The transporter gives as many as 53 types of concessions in passenger fares. Because of the various subsidises and concessions the transporter provides, IR had to bear an overall loss of `32,000 core in FY14 for running passenger operations. All of passenger categories except AC three-tier are making loss for the transporter.
The PSO, sources said, includes a part of passenger subsidies but not all of it, as the railways is still to figure out what PSO is.
“There is no clarity on whether the Indian railways is a commercial entity or a tool to meet social service obligations. As the transporter needs to invest a lot of money for the expansion and up keep of its infrastructure, there needs to be a proper framework to compensate the IR on the losses it makes on running passenger operations and the cost it incurs for meeting its public service obligations,” said Abhay Krishna Agarwal, Partner Infrastructure & PPP at EY LLP.

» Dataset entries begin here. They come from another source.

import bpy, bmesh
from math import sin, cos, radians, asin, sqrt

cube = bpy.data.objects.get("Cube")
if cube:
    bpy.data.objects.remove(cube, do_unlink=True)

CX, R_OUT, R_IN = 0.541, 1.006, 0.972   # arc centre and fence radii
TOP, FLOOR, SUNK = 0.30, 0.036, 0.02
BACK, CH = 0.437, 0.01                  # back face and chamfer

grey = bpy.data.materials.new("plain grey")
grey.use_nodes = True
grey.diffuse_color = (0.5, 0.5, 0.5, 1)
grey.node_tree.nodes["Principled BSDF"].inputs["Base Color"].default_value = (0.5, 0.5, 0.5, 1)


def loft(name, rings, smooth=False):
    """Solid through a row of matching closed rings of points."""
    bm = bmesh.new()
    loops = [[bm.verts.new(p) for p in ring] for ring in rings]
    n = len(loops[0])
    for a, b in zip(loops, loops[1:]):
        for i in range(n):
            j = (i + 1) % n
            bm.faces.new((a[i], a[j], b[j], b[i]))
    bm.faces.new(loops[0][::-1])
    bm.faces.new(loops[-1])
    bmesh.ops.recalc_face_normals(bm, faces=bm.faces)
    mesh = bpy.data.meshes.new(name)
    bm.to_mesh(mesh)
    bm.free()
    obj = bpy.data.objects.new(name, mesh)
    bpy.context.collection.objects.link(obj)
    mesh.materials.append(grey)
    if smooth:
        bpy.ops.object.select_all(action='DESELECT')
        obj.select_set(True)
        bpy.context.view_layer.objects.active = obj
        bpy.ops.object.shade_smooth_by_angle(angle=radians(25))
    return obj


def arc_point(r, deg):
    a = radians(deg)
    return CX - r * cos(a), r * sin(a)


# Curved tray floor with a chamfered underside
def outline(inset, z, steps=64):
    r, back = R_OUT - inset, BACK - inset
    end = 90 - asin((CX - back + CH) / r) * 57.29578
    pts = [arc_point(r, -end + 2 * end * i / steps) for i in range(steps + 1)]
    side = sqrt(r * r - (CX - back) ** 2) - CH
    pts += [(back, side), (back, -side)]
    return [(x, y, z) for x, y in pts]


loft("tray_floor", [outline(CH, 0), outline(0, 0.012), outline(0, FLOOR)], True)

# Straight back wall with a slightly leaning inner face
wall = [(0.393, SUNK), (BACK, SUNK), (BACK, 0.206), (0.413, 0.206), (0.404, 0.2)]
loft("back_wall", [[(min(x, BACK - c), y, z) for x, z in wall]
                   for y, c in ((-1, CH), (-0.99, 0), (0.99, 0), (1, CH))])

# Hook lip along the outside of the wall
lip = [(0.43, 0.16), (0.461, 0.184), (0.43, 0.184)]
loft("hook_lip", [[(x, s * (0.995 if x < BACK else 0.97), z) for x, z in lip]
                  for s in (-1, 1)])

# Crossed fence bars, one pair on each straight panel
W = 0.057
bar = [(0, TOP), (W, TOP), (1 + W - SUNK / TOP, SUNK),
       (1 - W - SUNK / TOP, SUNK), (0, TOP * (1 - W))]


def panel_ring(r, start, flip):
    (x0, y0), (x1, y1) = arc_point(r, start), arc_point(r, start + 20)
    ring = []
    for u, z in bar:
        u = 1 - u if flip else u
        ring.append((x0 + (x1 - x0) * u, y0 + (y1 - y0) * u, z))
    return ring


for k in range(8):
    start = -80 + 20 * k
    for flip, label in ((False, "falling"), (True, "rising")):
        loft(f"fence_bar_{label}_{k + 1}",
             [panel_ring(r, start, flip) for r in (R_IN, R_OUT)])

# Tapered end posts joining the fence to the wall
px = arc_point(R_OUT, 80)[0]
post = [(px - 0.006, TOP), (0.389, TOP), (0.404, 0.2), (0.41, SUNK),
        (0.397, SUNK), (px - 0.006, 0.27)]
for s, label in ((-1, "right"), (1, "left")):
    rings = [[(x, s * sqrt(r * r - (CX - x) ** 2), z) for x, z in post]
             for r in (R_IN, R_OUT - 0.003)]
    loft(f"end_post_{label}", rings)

Sources said even the Standing Committee on Railways has recommended the government to work out a procedure on the basis of which the public service obligation costs are reimbursed to the railways. Documents accessed by FE reveal that the finance ministry wants an independent body to evaluate and define what qualifies under ‘public service obligation’ for railways and also decide on the extent of relief which can be claimed from the government under it.
“Indian railways will to have a very robust accounting system in order to state with authority what their public service obligation cost is,” Abhay Krishna Agarwal said.
“Utilising your track for providing compensations and subsidises and running below cost operations is not a prudent way of running operations, who is stopping you from increasing passenger fares, political compulsions should not be factored into while deciding fares,” Raghvan Sivadasan, former railway board member said.
While the finance ministry wants an independent body to evaluate and decide on the quantum of burden to be shared, the ministry of railways has proposed an Inter-Ministerial Committee to be set-up for evaluating the impact and the framework of sharing the public service obligation cost borne by the railways. As an interim measure the transporter wants the general revenue to bear a certain percentage losses incurred by the transporter in FY16.